The idea of giving a female character agency is what a friend of mine called “Writing a woman like a man.”  But, that isn’t it at all.  The problem is we conflate masculinity with agency.  The ability to make decisions, even BAD decisions, is a masculine endeavor.  It shouldn’t be, but it is.  This is most obvious in the way we see women in typical male action hero roles as kickass and women doing normal, traditionally female things as not so kickass.  No one ever tells a CEO that he isn’t kickass. Probably because he could pay someone to kill you and dispose of all the evidence.  But no one automatically thinks that a dude working in an office is a set up for a vapid rom-com *cough* Super Girl versus the Flash *cough*.

The real issue is that the majority of the decisions female characters are given are non-decisions.  They aren’t the Lady or the Lion decisions that male characters are given. Typical decisions in a story should be “well option A isn’t that great, and option B is easy but slightly worse. Option C would be the best, but it’s a long shot.”  This is how normal people make decisions.

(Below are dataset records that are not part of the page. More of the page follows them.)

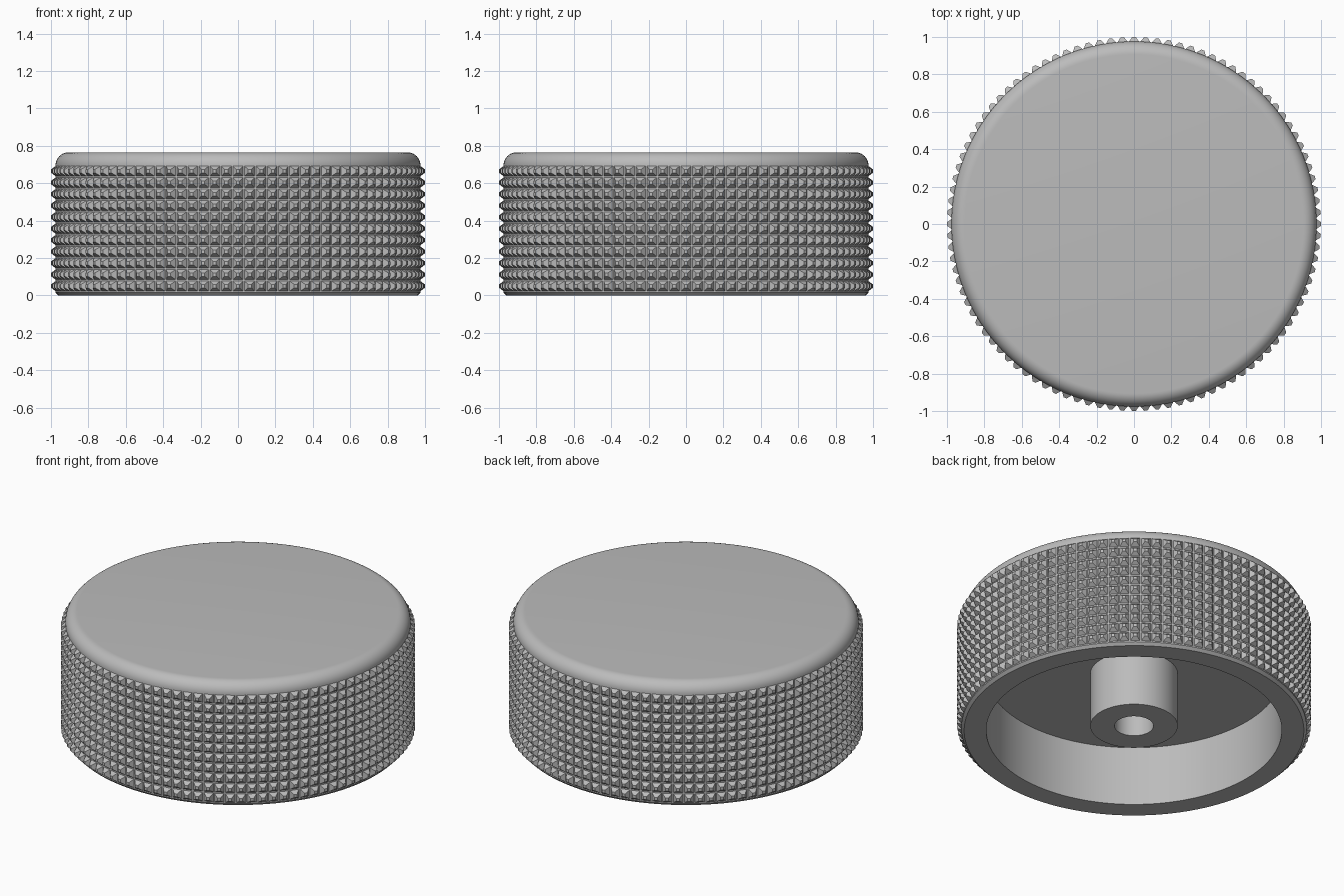
import bpy, bmesh
from math import sin, cos, pi, radians
from mathutils import Matrix, Vector

cube = bpy.data.objects.get("Cube")
if cube:
    bpy.data.objects.remove(cube)

grey = bpy.data.materials.new("satin_grey")
grey.use_nodes = True
colour = (0.5, 0.5, 0.5, 1)
grey.diffuse_color = colour
grey.node_tree.nodes["Principled BSDF"].inputs["Base Color"].default_value = colour


def make_object(name, bm):
    mesh = bpy.data.meshes.new(name)
    bm.to_mesh(mesh)
    bm.free()
    mesh.materials.append(grey)
    obj = bpy.data.objects.new(name, mesh)
    bpy.context.collection.objects.link(obj)
    return obj


def lathe(name, profile, steps):
    """Turn an (radius, height) profile around the z axis."""
    bm = bmesh.new()
    verts = [bm.verts.new((r, 0, z)) for r, z in profile]
    edges = [bm.edges.new(pair) for pair in zip(verts, verts[1:])]
    bmesh.ops.spin(bm, geom=verts + edges, axis=(0, 0, 1), cent=(0, 0, 0),
                   angle=2 * pi, steps=steps)
    bmesh.ops.remove_doubles(bm, verts=bm.verts, dist=0.0001)
    bmesh.ops.recalc_face_normals(bm, faces=bm.faces)
    obj = make_object(name, bm)
    bpy.ops.object.select_all(action="DESELECT")
    obj.select_set(True)
    bpy.context.view_layer.objects.active = obj
    bpy.ops.object.shade_smooth_by_angle(angle=radians(35))
    return obj


# Hollow cap with rounded rim, central boss and blind shaft hole
RADIUS, HEIGHT, ROUND = 0.976, 0.765, 0.07
rim = [(RADIUS - ROUND + ROUND * cos(a), HEIGHT - ROUND + ROUND * sin(a))
       for a in (i * pi / 20 for i in range(11))]
underside = [(0, 0.43), (0.11, 0.43), (0.11, 0.03), (0.247, 0.03),
             (0.247, 0.37), (0.835, 0.37), (0.835, 0), (0.96, 0), (RADIUS, 0.016)]
lathe("knob_body", underside + rim + [(0, HEIGHT)], 128)

# Grip of small blunt pyramids in straight rows around the wall
COLUMNS, ROWS, PITCH, FIRST = 100, 11, 0.0615, 0.05
bm = bmesh.new()
corners = [(-1, -1), (1, -1), (1, 1), (-1, 1)]
for column in range(COLUMNS):
    turn = Matrix.Rotation(2 * pi * column / COLUMNS, 3, "Z")
    for row in range(ROWS):
        z = FIRST + row * PITCH
        base, tip = [
            [bm.verts.new(turn @ Vector((r, u * half, z + v * half))) for u, v in corners]
            for r, half in ((0.971, 0.03), (1.0, 0.009))]
        bm.faces.new(tip)
        for i in range(4):
            j = (i + 1) % 4
            bm.faces.new((base[i], base[j], tip[j], tip[i]))
make_object("knurled_grip", bm)
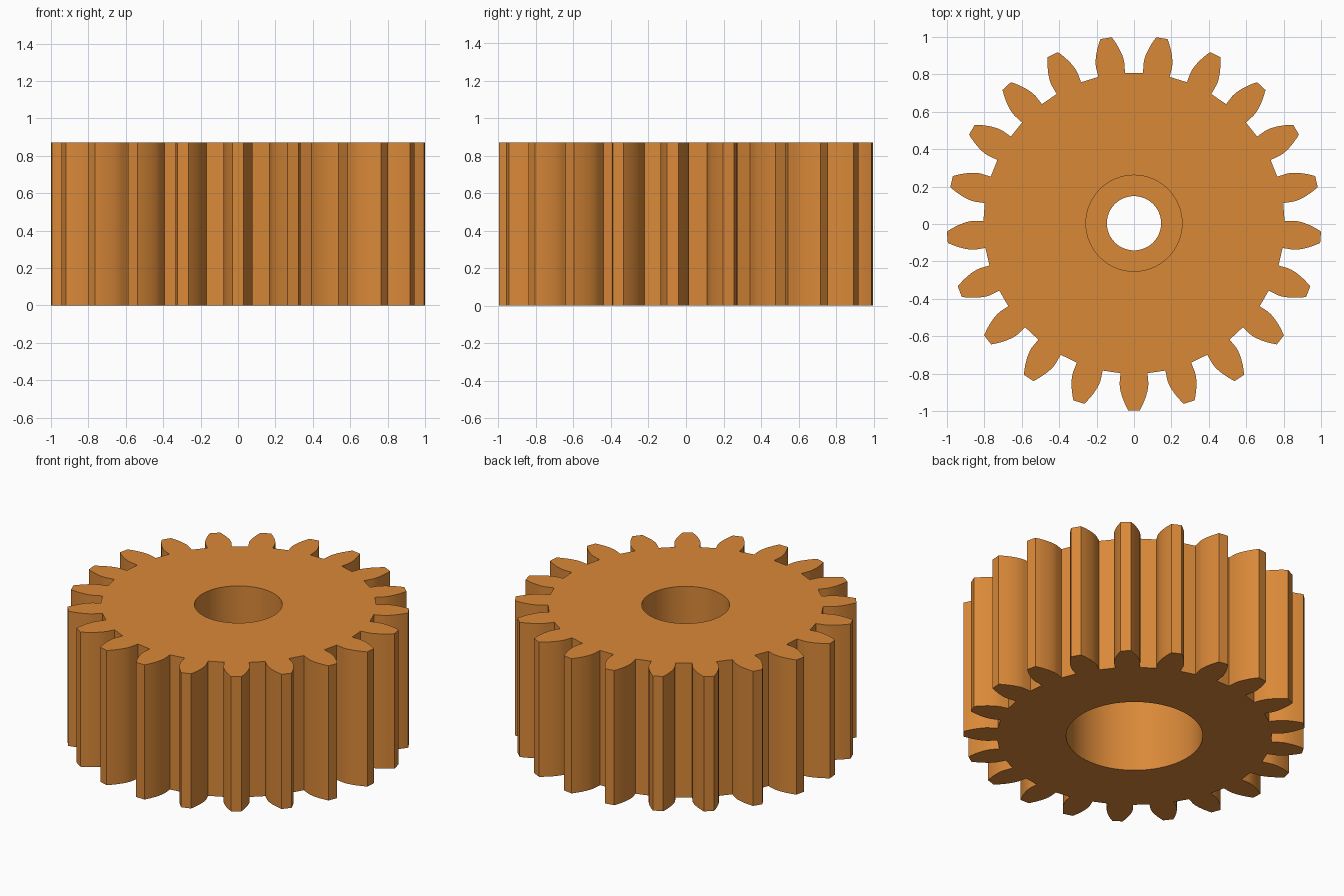
import bpy, bmesh, math

cube = bpy.data.objects.get("Cube")
if cube:
    bpy.data.objects.remove(cube, do_unlink=True)

# Gear proportions
TEETH = 21
TIP = 1.001
MODULE = 2 * TIP / (TEETH + 2)
PITCH = MODULE * TEETH / 2
ROOT = PITCH - 1.25 * MODULE
BASE = PITCH * math.cos(math.radians(20))
HEIGHT = 0.87
CENTRE_Y = 0.004
SEGMENTS = 64


def involute(radius):
    a = math.acos(min(1, BASE / radius))
    return math.tan(a) - a


def half_angle(radius):
    """Half the angle a tooth spans at a radius; flanks are radial below the base circle."""
    return math.pi / (2 * TEETH) + involute(PITCH) - involute(max(radius, BASE))


def polar(radius, angle):
    return radius * math.cos(angle), radius * math.sin(angle) + CENTRE_Y


def gear_outline():
    steps = 7
    flank = [ROOT] + [BASE + (TIP - BASE) * i / steps for i in range(steps + 1)]
    points = []
    for t in range(TEETH):
        mid = -math.pi / 2 + t * 2 * math.pi / TEETH
        points += [polar(r, mid - half_angle(r)) for r in flank]
        points += [polar(r, mid + half_angle(r)) for r in reversed(flank)]
    return points


def circle(radius):
    return [polar(radius, 2 * math.pi * i / SEGMENTS) for i in range(SEGMENTS)]


def add_loop(bm, points, z):
    verts = [bm.verts.new((x, y, z)) for x, y in points]
    return [bm.edges.new((v, verts[(i + 1) % len(verts)])) for i, v in enumerate(verts)]


def wall(bm, lower, upper):
    for a, b in zip(lower, upper):
        bm.faces.new((a.verts[0], a.verts[1], b.verts[1], b.verts[0]))


bm = bmesh.new()

# Toothed rim
rim_low = add_loop(bm, gear_outline(), 0)
rim_high = add_loop(bm, gear_outline(), HEIGHT)
wall(bm, rim_low, rim_high)

# Stepped bore: wide below, narrow through the web, medium above
bore = [(0.40, 0), (0.40, 0.50), (0.145, 0.50), (0.145, 0.58), (0.257, 0.58), (0.257, HEIGHT)]
loops = [add_loop(bm, circle(r), z) for r, z in bore]
for low, high in zip(loops, loops[1:]):
    wall(bm, low, high)

# Flat end faces between rim and bore
for outer, inner in ((rim_low, loops[0]), (rim_high, loops[-1])):
    bmesh.ops.triangle_fill(bm, edges=outer + inner, use_beauty=True)
bmesh.ops.recalc_face_normals(bm, faces=bm.faces[:])

mesh = bpy.data.meshes.new("gear")
bm.to_mesh(mesh)
bm.free()
gear = bpy.data.objects.new("gear", mesh)
bpy.context.collection.objects.link(gear)

# Orange material
orange = bpy.data.materials.new("orange")
orange.use_nodes = True
colour = (0.70, 0.25, 0.04, 1)
orange.diffuse_color = colour
orange.node_tree.nodes["Principled BSDF"].inputs["Base Color"].default_value = colour
mesh.materials.append(orange)

bpy.ops.object.select_all(action="DESELECT")
gear.select_set(True)
bpy.context.view_layer.objects.active = gear
bpy.ops.object.shade_smooth_by_angle(angle=math.radians(30))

But decisions for lady characters tend to be a whole ‘nother kit and caboodle.  They are the Lady or COMPLETE AND TOTAL ANNHILATION!  There is never any real option in the decisions presented to female characters. Get married or be murdered? Well, I reckon I can survive a marriage, but dead is dead.  Go along with the established rules or rebel and hope some cute boy saves you.  The female character is give two bananapants choices, one of which makes sense and the other one which is completely unreasonable.  And when she picks the completely unreasonable one, there is a male figure/love interest there to save her from herself.  Because we, the audience, knew that the wrong choice was the wrong choice.  And OF COURSE women cannot be trusted to make a rational choice.

So the options presented to female characters are really not choices.  Instead, the female main character is shoved through the Plinko machine of the plot just trying to survive.

Come on, no death!  Big money, happily ever after, no death!  

Come on, no death!  Big money, happily ever after, no death!

This is one of the reasons Hunger Games works so well.  Even though Katniss is being shoved through the actions of the story she still has the ability to affect the outcome to some degree.  Within the games she tries to hike as far away from the other competitors as she can until she’s turned back by a wall of flames.  She befriends Rue even though she knows it can’t end well, and she teams up with Peeta even though she could leave him to die and no one would blame her. Agency.  And if not true Agency, at least the appearance of Agency.

And even if the story isn’t all life or OMG CONSEQUENCES, there is still the curious case of the unconscious female main character.  Female characters lose consciousness more than NFL football players.  Is no one worried about these girls passing out and important plot points happening while they were sleeping? Of course not.  It isn’t like their choices were critical to plot progression.

Anyway, how do we fix this? How do we write female characters that are allowed the same breadth of experience as male characters?

Honestly? I’m not sure. But f I figure it out I’ll let you know.